Exercise data Block Start
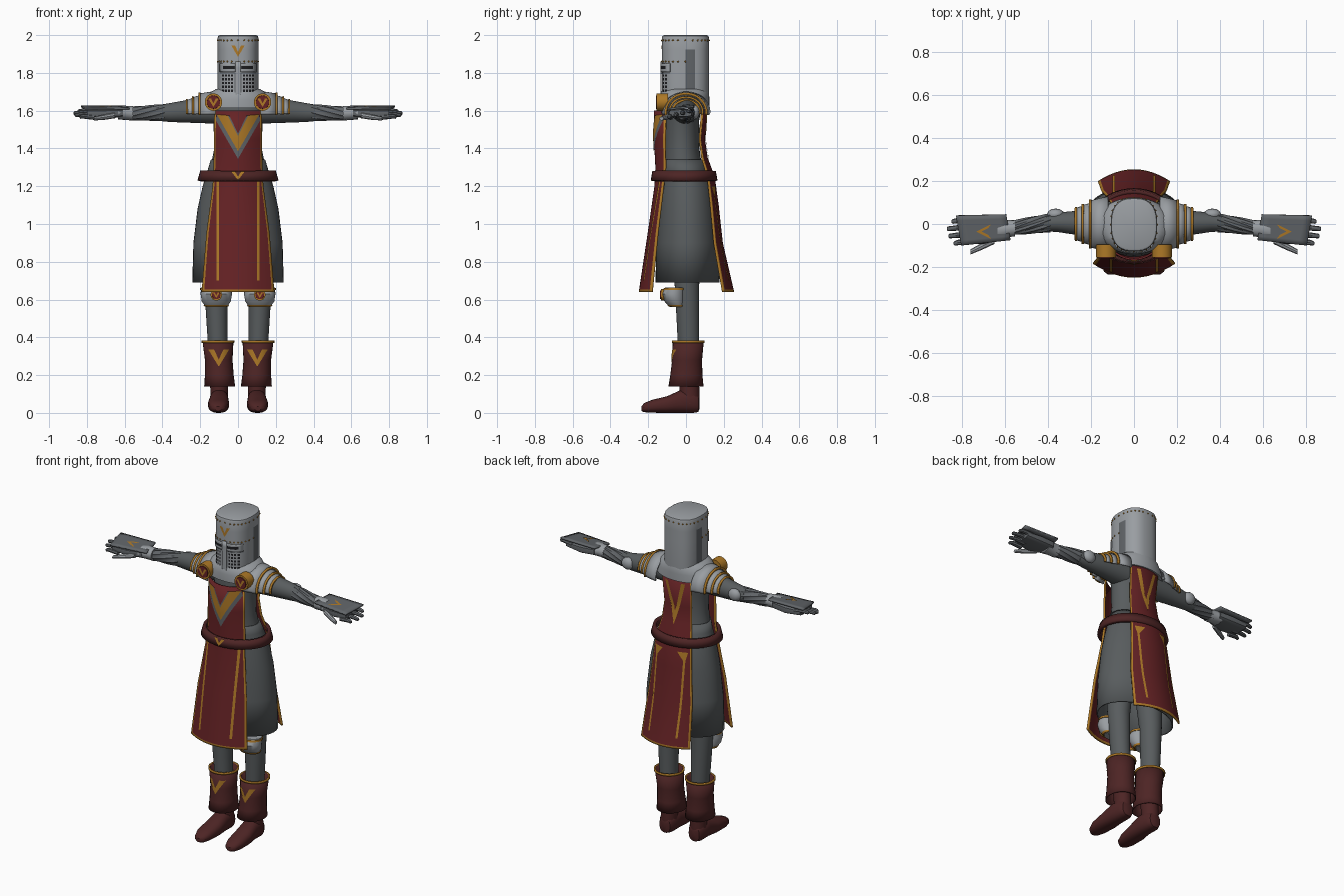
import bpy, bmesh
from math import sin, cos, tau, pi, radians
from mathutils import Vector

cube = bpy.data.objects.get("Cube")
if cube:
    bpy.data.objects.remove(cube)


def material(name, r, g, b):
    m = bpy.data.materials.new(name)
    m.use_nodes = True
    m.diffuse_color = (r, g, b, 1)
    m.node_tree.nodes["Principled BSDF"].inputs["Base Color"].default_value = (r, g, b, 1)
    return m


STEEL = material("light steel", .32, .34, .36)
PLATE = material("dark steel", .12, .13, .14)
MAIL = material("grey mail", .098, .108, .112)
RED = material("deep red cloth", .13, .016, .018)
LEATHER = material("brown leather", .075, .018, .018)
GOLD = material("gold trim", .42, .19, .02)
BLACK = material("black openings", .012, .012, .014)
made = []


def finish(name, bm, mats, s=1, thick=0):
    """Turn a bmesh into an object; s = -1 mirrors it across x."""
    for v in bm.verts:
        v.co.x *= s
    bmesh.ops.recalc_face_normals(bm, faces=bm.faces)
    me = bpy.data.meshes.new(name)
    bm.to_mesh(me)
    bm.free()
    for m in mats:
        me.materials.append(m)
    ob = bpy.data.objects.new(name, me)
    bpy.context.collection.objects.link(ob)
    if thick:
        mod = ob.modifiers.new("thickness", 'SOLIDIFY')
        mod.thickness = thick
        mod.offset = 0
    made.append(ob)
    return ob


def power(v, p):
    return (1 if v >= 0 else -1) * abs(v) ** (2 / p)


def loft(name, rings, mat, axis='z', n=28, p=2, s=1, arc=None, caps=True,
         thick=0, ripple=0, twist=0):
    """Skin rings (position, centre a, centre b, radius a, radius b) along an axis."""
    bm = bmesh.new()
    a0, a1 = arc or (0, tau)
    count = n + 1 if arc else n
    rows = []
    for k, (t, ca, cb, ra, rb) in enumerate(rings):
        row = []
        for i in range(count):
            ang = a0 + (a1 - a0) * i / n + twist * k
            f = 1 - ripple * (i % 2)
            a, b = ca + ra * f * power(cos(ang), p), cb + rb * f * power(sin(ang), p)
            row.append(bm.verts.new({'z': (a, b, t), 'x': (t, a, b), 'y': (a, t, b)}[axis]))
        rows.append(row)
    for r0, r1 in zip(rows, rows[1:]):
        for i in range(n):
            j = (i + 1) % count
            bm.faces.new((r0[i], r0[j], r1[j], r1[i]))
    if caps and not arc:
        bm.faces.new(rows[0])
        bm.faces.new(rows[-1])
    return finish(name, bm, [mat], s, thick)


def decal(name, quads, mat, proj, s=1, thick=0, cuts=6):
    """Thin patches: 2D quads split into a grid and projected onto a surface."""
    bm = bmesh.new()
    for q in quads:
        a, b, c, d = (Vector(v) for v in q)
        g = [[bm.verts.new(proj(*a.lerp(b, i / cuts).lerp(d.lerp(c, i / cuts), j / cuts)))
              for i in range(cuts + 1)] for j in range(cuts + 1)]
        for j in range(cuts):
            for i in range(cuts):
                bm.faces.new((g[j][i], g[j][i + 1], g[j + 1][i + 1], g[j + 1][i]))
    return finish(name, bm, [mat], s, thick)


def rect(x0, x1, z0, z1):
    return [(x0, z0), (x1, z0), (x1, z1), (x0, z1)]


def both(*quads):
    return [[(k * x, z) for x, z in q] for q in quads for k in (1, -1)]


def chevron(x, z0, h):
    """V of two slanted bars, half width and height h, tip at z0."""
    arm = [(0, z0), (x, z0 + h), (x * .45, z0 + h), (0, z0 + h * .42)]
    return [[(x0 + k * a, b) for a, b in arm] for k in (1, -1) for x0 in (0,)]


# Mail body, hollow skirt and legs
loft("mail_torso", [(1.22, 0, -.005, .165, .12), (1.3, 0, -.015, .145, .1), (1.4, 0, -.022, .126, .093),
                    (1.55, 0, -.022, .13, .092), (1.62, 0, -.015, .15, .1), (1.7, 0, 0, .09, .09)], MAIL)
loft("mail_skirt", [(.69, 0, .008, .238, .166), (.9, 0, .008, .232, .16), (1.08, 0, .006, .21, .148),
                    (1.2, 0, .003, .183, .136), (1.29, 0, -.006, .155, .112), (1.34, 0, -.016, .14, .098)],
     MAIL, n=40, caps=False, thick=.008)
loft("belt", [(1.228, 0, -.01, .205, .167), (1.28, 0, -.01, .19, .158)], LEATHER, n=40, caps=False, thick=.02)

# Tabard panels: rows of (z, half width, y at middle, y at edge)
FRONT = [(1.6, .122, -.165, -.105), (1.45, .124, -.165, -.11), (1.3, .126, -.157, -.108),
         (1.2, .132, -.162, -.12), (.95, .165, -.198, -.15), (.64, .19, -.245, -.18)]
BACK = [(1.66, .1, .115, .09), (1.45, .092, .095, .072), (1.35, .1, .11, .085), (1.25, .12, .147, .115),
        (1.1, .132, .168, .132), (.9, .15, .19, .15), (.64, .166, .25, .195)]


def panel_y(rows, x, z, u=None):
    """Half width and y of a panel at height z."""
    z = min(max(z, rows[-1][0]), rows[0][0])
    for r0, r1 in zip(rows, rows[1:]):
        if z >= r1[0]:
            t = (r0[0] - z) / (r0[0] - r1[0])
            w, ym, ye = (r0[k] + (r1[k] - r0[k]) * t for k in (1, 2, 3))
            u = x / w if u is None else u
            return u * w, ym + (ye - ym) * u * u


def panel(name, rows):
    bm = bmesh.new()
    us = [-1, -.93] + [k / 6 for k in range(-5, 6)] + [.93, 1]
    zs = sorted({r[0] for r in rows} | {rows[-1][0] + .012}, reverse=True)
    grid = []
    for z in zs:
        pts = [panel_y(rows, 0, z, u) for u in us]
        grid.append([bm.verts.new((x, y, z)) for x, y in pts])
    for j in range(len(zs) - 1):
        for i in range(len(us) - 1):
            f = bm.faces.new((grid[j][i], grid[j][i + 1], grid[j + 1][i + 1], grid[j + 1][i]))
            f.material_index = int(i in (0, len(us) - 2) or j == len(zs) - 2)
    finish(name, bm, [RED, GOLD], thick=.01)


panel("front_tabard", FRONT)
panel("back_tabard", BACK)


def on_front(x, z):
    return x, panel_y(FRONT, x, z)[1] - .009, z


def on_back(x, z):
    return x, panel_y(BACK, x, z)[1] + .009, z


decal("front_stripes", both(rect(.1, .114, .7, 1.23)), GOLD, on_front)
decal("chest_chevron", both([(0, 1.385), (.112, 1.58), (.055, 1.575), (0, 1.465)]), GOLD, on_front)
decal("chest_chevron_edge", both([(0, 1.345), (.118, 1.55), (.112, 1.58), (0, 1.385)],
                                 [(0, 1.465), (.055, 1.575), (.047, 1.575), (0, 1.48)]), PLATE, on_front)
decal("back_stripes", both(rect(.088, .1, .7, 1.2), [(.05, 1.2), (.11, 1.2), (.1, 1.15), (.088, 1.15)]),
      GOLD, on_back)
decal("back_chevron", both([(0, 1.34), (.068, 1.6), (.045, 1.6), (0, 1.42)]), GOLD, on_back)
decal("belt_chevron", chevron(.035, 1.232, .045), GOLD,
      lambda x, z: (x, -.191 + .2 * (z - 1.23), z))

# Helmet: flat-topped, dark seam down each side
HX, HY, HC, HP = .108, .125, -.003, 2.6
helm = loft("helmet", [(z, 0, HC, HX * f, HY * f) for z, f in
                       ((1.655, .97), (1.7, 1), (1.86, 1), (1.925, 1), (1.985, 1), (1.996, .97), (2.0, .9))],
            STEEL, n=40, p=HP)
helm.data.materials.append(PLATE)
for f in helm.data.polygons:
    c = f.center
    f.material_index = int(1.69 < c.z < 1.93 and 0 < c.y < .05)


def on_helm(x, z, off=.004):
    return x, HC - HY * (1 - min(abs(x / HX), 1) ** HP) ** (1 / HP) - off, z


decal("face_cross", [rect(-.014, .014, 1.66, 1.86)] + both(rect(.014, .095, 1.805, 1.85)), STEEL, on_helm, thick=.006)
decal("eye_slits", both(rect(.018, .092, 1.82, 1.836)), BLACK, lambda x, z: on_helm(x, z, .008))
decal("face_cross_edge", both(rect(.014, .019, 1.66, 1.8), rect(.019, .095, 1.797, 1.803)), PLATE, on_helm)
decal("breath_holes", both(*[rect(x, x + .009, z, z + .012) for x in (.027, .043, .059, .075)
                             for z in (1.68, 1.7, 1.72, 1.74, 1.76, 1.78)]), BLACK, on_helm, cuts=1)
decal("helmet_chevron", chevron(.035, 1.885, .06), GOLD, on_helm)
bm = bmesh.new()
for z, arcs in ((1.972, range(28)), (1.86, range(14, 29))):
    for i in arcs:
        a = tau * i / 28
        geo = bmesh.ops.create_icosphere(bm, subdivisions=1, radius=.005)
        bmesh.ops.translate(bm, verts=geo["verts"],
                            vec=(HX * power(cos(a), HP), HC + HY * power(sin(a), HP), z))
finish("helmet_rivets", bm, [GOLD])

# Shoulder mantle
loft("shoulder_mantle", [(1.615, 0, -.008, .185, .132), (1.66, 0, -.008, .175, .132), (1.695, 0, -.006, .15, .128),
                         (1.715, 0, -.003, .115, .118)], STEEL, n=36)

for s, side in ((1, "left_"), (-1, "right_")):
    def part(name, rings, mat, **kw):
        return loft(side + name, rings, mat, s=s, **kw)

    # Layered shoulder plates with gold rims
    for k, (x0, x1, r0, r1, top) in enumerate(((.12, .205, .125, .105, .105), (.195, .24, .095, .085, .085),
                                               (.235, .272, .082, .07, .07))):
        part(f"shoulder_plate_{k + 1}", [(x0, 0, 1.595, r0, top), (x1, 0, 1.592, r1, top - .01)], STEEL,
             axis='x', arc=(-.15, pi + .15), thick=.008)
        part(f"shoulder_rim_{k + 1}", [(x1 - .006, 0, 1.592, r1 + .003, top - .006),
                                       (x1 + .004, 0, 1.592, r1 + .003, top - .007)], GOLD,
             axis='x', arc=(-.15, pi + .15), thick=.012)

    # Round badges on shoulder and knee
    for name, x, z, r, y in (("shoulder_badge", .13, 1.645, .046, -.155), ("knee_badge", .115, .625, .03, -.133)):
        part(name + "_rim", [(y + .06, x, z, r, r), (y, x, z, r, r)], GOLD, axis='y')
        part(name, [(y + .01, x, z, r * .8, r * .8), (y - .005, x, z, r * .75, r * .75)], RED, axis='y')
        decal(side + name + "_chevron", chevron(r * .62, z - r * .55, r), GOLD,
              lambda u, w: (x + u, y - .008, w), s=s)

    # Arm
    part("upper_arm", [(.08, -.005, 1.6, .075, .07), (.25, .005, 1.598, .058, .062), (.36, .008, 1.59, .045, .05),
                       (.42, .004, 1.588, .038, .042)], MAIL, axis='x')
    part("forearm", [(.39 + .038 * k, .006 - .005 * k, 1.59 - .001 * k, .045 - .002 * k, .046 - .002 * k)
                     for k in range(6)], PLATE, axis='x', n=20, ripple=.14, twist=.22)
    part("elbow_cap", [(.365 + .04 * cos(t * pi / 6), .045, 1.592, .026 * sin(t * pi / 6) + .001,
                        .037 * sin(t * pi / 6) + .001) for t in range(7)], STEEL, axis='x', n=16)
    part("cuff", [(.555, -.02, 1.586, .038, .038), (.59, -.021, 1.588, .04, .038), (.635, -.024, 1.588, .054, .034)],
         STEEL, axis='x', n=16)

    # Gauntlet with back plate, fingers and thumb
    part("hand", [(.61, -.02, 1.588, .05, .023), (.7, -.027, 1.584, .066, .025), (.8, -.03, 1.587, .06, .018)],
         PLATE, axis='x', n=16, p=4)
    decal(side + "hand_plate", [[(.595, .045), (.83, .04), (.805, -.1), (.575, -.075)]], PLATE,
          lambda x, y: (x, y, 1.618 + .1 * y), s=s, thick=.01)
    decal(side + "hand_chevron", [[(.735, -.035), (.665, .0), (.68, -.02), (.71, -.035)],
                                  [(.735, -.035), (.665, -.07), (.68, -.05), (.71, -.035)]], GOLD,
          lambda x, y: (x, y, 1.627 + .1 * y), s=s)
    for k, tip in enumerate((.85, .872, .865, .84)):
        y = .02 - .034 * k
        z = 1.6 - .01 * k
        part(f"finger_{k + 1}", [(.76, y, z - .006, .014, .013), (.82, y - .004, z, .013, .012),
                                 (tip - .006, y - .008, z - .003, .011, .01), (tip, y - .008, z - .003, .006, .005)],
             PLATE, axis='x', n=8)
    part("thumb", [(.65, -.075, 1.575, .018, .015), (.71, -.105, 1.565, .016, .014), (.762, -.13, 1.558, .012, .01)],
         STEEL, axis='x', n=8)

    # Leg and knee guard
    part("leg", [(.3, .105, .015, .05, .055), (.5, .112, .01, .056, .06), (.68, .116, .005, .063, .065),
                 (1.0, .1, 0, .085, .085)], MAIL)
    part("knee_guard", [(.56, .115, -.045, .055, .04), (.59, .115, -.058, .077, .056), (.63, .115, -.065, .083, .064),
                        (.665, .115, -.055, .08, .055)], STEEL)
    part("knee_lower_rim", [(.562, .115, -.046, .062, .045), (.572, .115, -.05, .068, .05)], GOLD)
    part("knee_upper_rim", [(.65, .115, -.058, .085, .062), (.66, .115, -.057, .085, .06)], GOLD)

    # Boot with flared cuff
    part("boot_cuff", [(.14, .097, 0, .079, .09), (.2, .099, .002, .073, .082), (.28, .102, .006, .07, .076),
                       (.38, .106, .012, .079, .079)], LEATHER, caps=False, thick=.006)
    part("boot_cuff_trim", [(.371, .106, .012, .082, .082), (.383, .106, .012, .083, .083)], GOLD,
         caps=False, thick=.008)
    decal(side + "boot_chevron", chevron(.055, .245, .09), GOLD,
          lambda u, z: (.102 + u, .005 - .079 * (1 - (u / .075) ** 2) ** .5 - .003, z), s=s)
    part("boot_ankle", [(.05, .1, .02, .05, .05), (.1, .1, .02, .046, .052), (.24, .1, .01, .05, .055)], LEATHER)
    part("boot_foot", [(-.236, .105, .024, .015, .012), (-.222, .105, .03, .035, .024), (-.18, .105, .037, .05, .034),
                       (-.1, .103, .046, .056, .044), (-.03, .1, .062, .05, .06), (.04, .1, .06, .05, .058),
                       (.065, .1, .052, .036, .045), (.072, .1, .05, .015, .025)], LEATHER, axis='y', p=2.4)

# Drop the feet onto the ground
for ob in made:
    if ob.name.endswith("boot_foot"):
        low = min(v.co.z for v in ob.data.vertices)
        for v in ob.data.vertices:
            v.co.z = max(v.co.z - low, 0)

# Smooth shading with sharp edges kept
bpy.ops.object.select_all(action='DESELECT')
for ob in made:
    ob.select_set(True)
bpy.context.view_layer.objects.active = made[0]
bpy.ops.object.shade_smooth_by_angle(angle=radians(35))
Exercise data Block End
Exercise data Block Start
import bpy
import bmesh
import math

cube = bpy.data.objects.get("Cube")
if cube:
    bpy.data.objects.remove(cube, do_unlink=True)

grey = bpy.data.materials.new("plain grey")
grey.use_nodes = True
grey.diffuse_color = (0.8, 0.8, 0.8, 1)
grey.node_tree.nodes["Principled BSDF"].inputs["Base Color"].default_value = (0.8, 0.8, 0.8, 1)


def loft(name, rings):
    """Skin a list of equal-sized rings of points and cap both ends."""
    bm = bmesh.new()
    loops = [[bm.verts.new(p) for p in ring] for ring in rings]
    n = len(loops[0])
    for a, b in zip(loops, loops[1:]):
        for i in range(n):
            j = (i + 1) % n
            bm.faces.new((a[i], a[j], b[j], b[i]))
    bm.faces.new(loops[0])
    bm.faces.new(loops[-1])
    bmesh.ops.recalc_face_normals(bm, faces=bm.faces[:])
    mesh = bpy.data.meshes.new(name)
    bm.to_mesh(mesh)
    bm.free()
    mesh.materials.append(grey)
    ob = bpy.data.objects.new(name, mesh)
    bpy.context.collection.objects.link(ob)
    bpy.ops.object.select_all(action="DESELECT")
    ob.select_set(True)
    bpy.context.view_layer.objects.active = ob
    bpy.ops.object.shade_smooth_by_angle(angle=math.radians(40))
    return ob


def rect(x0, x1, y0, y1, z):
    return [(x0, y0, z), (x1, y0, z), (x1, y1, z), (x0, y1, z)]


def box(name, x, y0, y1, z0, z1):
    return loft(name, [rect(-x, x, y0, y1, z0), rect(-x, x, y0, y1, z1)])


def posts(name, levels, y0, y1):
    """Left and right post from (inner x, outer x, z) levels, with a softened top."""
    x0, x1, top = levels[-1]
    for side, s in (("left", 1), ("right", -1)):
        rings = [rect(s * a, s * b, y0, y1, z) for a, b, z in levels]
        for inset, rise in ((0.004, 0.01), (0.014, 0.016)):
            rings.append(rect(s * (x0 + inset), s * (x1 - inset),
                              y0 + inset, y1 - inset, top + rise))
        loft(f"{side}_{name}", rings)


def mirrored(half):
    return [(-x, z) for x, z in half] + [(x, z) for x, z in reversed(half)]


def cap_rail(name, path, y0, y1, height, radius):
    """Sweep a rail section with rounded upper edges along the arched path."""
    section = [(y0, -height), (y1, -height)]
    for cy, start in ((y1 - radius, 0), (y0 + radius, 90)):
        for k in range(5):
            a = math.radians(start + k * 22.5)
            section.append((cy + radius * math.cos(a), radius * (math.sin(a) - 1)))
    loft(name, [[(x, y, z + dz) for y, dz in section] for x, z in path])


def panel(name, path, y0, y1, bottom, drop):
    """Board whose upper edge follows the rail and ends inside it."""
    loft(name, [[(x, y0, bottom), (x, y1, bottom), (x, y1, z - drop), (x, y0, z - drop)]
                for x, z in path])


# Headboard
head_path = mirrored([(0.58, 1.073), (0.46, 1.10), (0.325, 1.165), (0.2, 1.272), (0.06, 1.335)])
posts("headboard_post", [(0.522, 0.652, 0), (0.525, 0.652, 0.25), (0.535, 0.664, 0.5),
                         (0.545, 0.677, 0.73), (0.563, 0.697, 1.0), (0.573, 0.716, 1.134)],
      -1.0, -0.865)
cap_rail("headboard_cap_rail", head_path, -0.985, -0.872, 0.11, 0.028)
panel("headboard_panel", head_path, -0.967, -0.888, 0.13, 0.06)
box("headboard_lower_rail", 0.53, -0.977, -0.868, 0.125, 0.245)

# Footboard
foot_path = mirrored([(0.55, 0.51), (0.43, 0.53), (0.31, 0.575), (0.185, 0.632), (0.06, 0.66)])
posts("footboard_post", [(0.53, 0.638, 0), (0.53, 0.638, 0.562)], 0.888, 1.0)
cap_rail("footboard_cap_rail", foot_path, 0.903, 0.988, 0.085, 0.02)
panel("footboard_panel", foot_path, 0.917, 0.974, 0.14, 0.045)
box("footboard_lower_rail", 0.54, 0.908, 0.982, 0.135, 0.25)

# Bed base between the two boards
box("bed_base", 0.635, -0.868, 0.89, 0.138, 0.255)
Exercise data Block End
## The task
All lines of the records above that contain the word "both" are to be copied out.

## Problem solution
def both(*quads):
decal("front_stripes", both(rect(.1, .114, .7, 1.23)), GOLD, on_front)
decal("chest_chevron", both([(0, 1.385), (.112, 1.58), (.055, 1.575), (0, 1.465)]), GOLD, on_front)
decal("chest_chevron_edge", both([(0, 1.345), (.118, 1.55), (.112, 1.58), (0, 1.385)],
decal("back_stripes", both(rect(.088, .1, .7, 1.2), [(.05, 1.2), (.11, 1.2), (.1, 1.15), (.088, 1.15)]),
decal("back_chevron", both([(0, 1.34), (.068, 1.6), (.045, 1.6), (0, 1.42)]), GOLD, on_back)
decal("face_cross", [rect(-.014, .014, 1.66, 1.86)] + both(rect(.014, .095, 1.805, 1.85)), STEEL, on_helm, thick=.006)
decal("eye_slits", both(rect(.018, .092, 1.82, 1.836)), BLACK, lambda x, z: on_helm(x, z, .008))
decal("face_cross_edge", both(rect(.014, .019, 1.66, 1.8), rect(.019, .095, 1.797, 1.803)), PLATE, on_helm)
decal("breath_holes", both(*[rect(x, x + .009, z, z + .012) for x in (.027, .043, .059, .075)
    """Skin a list of equal-sized rings of points and cap both ends."""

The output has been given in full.